* **WORK REQUIRED**: Print only the closing part of the entries. It starts at the line containing "band(bm, path, at, 0.122, 0.148, 0.093)" and includes the final line, exactly as written.

* **INPUT FOR THIS TASK**:
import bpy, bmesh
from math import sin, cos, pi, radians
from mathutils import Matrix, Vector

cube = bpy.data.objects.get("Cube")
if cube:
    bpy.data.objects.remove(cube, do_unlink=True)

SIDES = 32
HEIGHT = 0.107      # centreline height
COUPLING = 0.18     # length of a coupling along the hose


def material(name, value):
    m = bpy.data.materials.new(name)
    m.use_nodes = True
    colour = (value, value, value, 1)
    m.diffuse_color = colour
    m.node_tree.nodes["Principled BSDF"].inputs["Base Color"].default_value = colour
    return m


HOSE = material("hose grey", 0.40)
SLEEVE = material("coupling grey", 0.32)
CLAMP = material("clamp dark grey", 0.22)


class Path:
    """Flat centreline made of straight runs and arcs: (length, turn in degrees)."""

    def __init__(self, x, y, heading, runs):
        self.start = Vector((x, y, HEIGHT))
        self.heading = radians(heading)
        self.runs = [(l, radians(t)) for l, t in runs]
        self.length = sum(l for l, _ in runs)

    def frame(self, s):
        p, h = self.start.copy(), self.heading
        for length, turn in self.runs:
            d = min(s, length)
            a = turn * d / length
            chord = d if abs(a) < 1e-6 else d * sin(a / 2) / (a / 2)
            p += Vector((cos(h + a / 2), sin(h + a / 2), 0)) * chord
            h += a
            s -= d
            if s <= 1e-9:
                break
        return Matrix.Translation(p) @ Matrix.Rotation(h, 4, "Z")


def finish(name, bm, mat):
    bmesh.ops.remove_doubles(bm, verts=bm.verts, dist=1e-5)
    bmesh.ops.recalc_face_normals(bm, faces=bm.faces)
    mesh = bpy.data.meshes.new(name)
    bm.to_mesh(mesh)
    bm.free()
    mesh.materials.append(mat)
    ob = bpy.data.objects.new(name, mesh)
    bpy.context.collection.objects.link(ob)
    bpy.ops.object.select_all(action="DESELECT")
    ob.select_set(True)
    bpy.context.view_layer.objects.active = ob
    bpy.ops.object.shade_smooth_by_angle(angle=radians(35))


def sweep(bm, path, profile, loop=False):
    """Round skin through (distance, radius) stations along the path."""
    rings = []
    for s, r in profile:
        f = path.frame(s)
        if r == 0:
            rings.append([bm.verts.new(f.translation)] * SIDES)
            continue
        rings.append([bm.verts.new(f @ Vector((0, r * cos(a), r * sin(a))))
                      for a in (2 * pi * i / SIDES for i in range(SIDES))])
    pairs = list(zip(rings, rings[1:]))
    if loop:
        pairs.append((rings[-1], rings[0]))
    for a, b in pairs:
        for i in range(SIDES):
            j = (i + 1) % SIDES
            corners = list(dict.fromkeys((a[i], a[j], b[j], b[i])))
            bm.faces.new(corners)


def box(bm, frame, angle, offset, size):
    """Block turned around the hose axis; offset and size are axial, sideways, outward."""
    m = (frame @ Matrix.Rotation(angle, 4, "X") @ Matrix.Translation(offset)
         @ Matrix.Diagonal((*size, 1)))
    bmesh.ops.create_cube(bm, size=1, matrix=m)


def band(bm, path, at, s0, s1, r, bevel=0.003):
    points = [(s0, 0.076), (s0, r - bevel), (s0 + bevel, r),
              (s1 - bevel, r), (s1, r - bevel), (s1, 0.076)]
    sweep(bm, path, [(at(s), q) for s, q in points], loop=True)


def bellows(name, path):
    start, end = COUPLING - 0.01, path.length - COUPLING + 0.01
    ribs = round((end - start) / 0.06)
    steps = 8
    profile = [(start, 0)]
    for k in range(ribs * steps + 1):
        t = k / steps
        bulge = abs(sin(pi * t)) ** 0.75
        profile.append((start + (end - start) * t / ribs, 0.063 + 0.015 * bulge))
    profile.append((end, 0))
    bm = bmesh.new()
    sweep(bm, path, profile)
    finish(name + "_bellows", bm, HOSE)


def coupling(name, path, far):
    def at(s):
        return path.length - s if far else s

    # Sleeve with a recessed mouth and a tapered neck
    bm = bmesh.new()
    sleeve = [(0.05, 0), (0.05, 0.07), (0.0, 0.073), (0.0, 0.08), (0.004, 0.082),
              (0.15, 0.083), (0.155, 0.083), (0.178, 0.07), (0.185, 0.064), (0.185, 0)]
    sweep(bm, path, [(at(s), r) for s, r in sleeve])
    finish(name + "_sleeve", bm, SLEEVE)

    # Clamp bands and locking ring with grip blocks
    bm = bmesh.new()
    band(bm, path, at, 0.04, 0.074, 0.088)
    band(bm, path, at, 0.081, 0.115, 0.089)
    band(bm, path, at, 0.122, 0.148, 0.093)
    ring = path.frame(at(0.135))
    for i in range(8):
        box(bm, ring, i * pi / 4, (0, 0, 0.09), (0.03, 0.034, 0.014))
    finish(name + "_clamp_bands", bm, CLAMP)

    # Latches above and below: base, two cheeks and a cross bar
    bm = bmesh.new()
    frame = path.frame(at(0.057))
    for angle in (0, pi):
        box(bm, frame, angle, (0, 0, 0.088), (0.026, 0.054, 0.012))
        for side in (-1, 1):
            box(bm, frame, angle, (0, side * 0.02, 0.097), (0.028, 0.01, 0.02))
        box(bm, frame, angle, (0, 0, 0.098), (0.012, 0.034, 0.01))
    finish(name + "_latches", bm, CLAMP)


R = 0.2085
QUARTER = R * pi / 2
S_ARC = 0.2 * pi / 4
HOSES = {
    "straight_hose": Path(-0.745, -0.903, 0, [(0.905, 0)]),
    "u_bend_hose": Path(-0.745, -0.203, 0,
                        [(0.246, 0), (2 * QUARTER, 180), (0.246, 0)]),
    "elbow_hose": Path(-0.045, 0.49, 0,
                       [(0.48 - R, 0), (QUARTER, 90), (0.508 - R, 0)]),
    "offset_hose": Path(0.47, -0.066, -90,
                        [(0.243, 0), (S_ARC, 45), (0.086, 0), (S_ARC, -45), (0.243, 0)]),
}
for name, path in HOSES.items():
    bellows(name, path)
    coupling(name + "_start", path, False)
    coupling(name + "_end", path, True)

* **RESULT OF THIS TASK**:
    band(bm, path, at, 0.122, 0.148, 0.093)
    ring = path.frame(at(0.135))
    for i in range(8):
        box(bm, ring, i * pi / 4, (0, 0, 0.09), (0.03, 0.034, 0.014))
    finish(name + "_clamp_bands", bm, CLAMP)

    # Latches above and below: base, two cheeks and a cross bar
    bm = bmesh.new()
    frame = path.frame(at(0.057))
    for angle in (0, pi):
        box(bm, frame, angle, (0, 0, 0.088), (0.026, 0.054, 0.012))
        for side in (-1, 1):
            box(bm, frame, angle, (0, side * 0.02, 0.097), (0.028, 0.01, 0.02))
        box(bm, frame, angle, (0, 0, 0.098), (0.012, 0.034, 0.01))
    finish(name + "_latches", bm, CLAMP)


R = 0.2085
QUARTER = R * pi / 2
S_ARC = 0.2 * pi / 4
HOSES = {
    "straight_hose": Path(-0.745, -0.903, 0, [(0.905, 0)]),
    "u_bend_hose": Path(-0.745, -0.203, 0,
                        [(0.246, 0), (2 * QUARTER, 180), (0.246, 0)]),
    "elbow_hose": Path(-0.045, 0.49, 0,
                       [(0.48 - R, 0), (QUARTER, 90), (0.508 - R, 0)]),
    "offset_hose": Path(0.47, -0.066, -90,
                        [(0.243, 0), (S_ARC, 45), (0.086, 0), (S_ARC, -45), (0.243, 0)]),
}
for name, path in HOSES.items():
    bellows(name, path)
    coupling(name + "_start", path, False)
    coupling(name + "_end", path, True)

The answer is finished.